Father Constantine Lazarakis
Although a “secular” holiday, Thanksgiving Day directs us to one of the greatest “spiritual” virtues—gratitude. Melody Beattie famously said, “Gratitude unlocks the fullness of life. It turns what we have into enough… It can turn a meal into a feast, a house into a home, a stranger into a friend… Gratitude makes sense of our past, brings peace for today, and creates a vision for tomorrow.”
This Thanksgiving, COVID-19 continues to surge, limiting our family gatherings, threatening the health of many and bringing tremendous anxiety to all. Our daily schedules are upside-down, and many are struggling through the devastating economic impact of the virus. All of this while election controversy continues to dominate the news and burden our political system. In circumstances such as these, we may find it difficult to express gratitude.
This is where I turn to the words of St. Paul: “Do not be anxious about anything, but in everything by prayer and… with thanksgiving let your requests be made known to God. And the peace of God… will guard your hearts and your minds….” Gratitude is so important because it has a double effect. When we, even in dire hardship, find something to be grateful for, that gratitude simultaneously eases the burdens on our own hearts and allows us to be more generous toward others. In realizing that every breath is a gift, we give ourselves room to breathe. And in the space that gratitude creates, we are able appreciate and love the other.
This Thanksgiving, be encouraged! Lighten your grip on the steering wheel. Even amidst the profound difficulties we face, there is a great deal for which to be grateful. Identify the blessings in your life, and take the time to turn your eyes toward the sky, expressing thanks.
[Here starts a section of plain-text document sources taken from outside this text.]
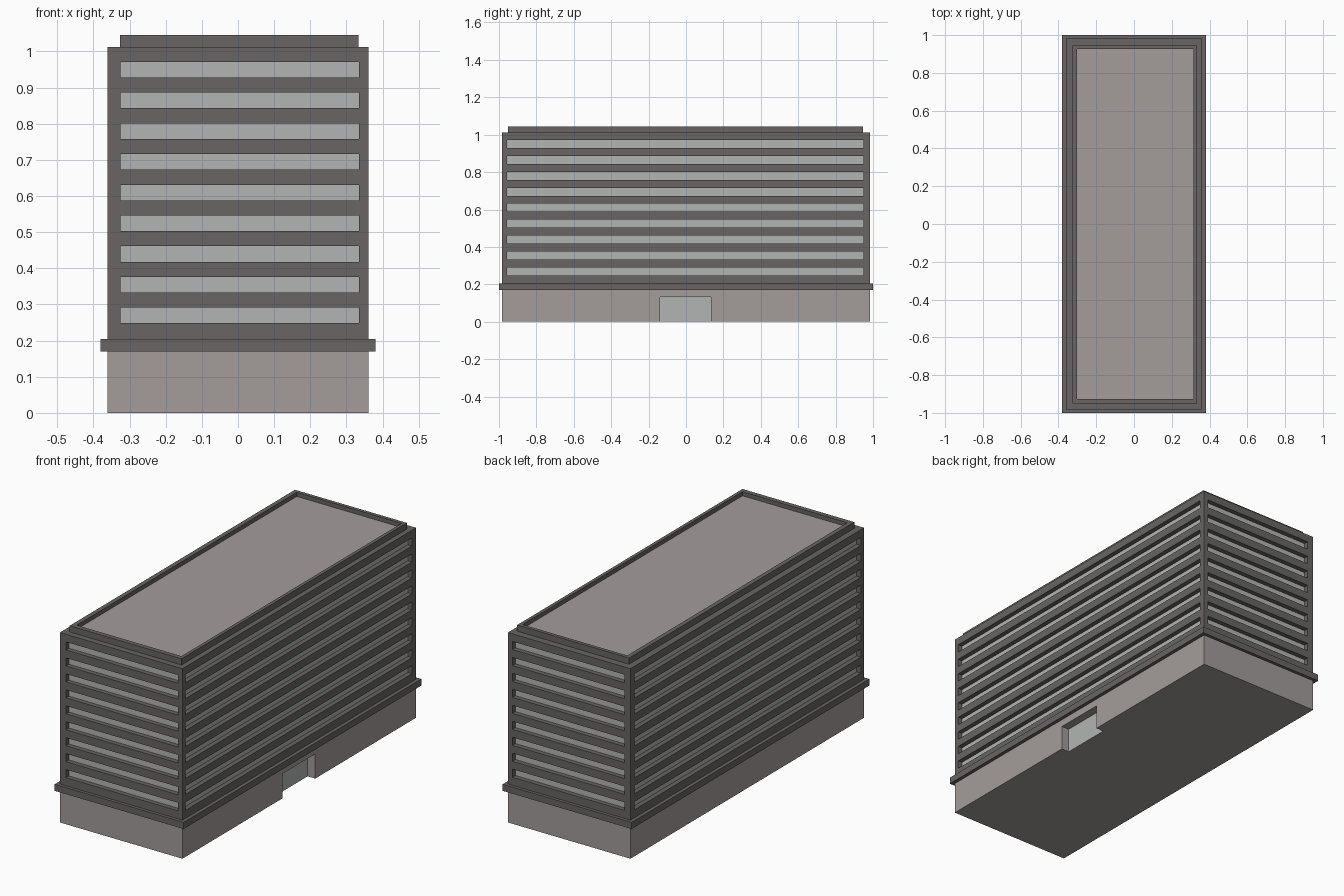
import bpy, bmesh
from mathutils import Vector

if "Cube" in bpy.data.objects:
    bpy.data.objects.remove(bpy.data.objects["Cube"])


def material(name, rgb):
    m = bpy.data.materials.new(name)
    m.diffuse_color = (*rgb, 1)
    m.use_nodes = True
    m.node_tree.nodes["Principled BSDF"].inputs["Base Color"].default_value = m.diffuse_color
    return m


STONE = material("pale_stone", (0.37, 0.335, 0.33))
DARK = material("dark_cladding", (0.14, 0.13, 0.127))
GLASS = material("glass", (0.45, 0.46, 0.46))


def block(name, lo, hi, mat, cuts=(), pick=None, depth=0, inner=None):
    """Box from lo to hi, sliced at (axis, value) cuts; picked faces are sunk inwards."""
    lo, hi = Vector(lo), Vector(hi)
    bm = bmesh.new()
    bmesh.ops.create_cube(bm, size=1)
    for v in bm.verts:
        v.co = Vector([(lo[i] + hi[i]) / 2 + v.co[i] * (hi[i] - lo[i]) for i in range(3)])
    for axis, value in cuts:
        co, no = Vector(), Vector()
        co[axis], no[axis] = value, 1
        bmesh.ops.bisect_plane(bm, geom=bm.verts[:] + bm.edges[:] + bm.faces[:],
                               plane_co=co, plane_no=no, dist=1e-6)
    bm.normal_update()
    if pick:
        sunk = [f for f in bm.faces if pick(f.calc_center_median(), f.normal)]
        bmesh.ops.inset_individual(bm, faces=sunk, thickness=0, depth=-depth)
        for f in sunk:
            f.material_index = 1
    mesh = bpy.data.meshes.new(name)
    bm.to_mesh(mesh)
    bm.free()
    mesh.materials.append(mat)
    if inner:
        mesh.materials.append(inner)
    obj = bpy.data.objects.new(name, mesh)
    bpy.context.collection.objects.link(obj)
    return obj


# Ground floor with an entrance recess on the right side
base = block("ground_floor", (-0.361, -0.983, 0), (0.361, 0.983, 0.17), STONE)
cutter = block("entrance_cutter", (0.314, -0.139, -0.1), (0.5, 0.134, 0.131), STONE)
cutter.hide_render = True
cutter.hide_set(True)
cut = base.modifiers.new("entrance", 'BOOLEAN')
cut.operation = 'DIFFERENCE'
cut.solver = 'EXACT'
cut.object = cutter
block("entrance_glass", (0.314, -0.139, 0), (0.316, 0.134, 0.131), GLASS)

# Ledge above the ground floor
block("ledge", (-0.38, -1, 0.17), (0.38, 1, 0.205), DARK)

# Upper floors with nine sunken window bands on every side
WX, WY = (-0.325, 0.335), (-0.956, 0.949)
rows = [(0.248 + i * 0.085, 0.291 + i * 0.085) for i in range(9)]
cuts = [(0, x) for x in WX] + [(1, y) for y in WY] + [(2, z) for r in rows for z in r]


def is_window(c, n):
    if abs(n.z) > 0.5 or not any(a < c.z < b for a, b in rows):
        return False
    return WY[0] < c.y < WY[1] if abs(n.x) > 0.5 else WX[0] < c.x < WX[1]


block("upper_floors", (-0.361, -0.983, 0.205), (0.361, 0.983, 1.012), DARK,
      cuts, is_window, 0.025, GLASS)

# Parapet with the sunken roof inside it
RX, RY = (-0.302, 0.315), (-0.926, 0.926)
block("parapet_and_roof", (-0.326, -0.951, 1.012), (0.333, 0.945, 1.045), DARK,
      [(0, x) for x in RX] + [(1, y) for y in RY],
      lambda c, n: n.z > 0.5 and RX[0] < c.x < RX[1] and RY[0] < c.y < RY[1],
      0.022, STONE)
And in that spirit of gratitude, offer kindness to whomever you encounter, knowing that they too are subject to these circumstances, and that your kindness, born of gratitude, may multiply kindness and gratitude. That’s what we yearn for, and in a COVID-19 year that’s what can make today’s meal into a Thanksgiving feast.
Rabbi Josh Franklin
The great poet laureate and musician Leonard Cohen wrote a line of music that has been playing on repeat in my head since the first time I heard it many years ago: “And even though it all went wrong, I stand before the Lord of Song, with nothing on my tongue but Hallelujah.”
Cohen’s musical masterpiece “Hallelujah” speaks of a counterintuitive gratitude that is “cold” and “broken.” The moment when everything falls to pieces might just be the perfect time for a hallelujah.
We tend to overlook gratitude in the face of sorrow. One of the hidden gems of faith is the idea that gratitude helps us through tough times, offers us comfort when we feel most vulnerable, and lends perspective on how to live a content life when the world seems dark. Thanksgiving celebrates gratitude no matter what is going on in the world. Particularly during this dumpster fire of a year, vocally expressing gratitude may just help alleviate the pervasive isolation, hardship, and suffering.
If you ask a traditional Jew how they’re doing, they will likely respond with the words “Thank God!” They could be having a rough day, dealing with illness, or might be going through a divorce, yet the response is always the same: “Thank God!” Many people find this confusing. “Thank God” isn’t an empty response—rather, it expresses a mentality of gratitude no matter what life offers us.
The Talmud, an ancient book of Jewish wisdom and debate, teaches us a simple prayer of gratitude when we can’t think of anything for which we are thankful: “We give thanks to you God for the mere ability to be able to thank you.” While our intuition might tell us that gratitude is a product of happiness, the wisdom of faith suggests just the opposite.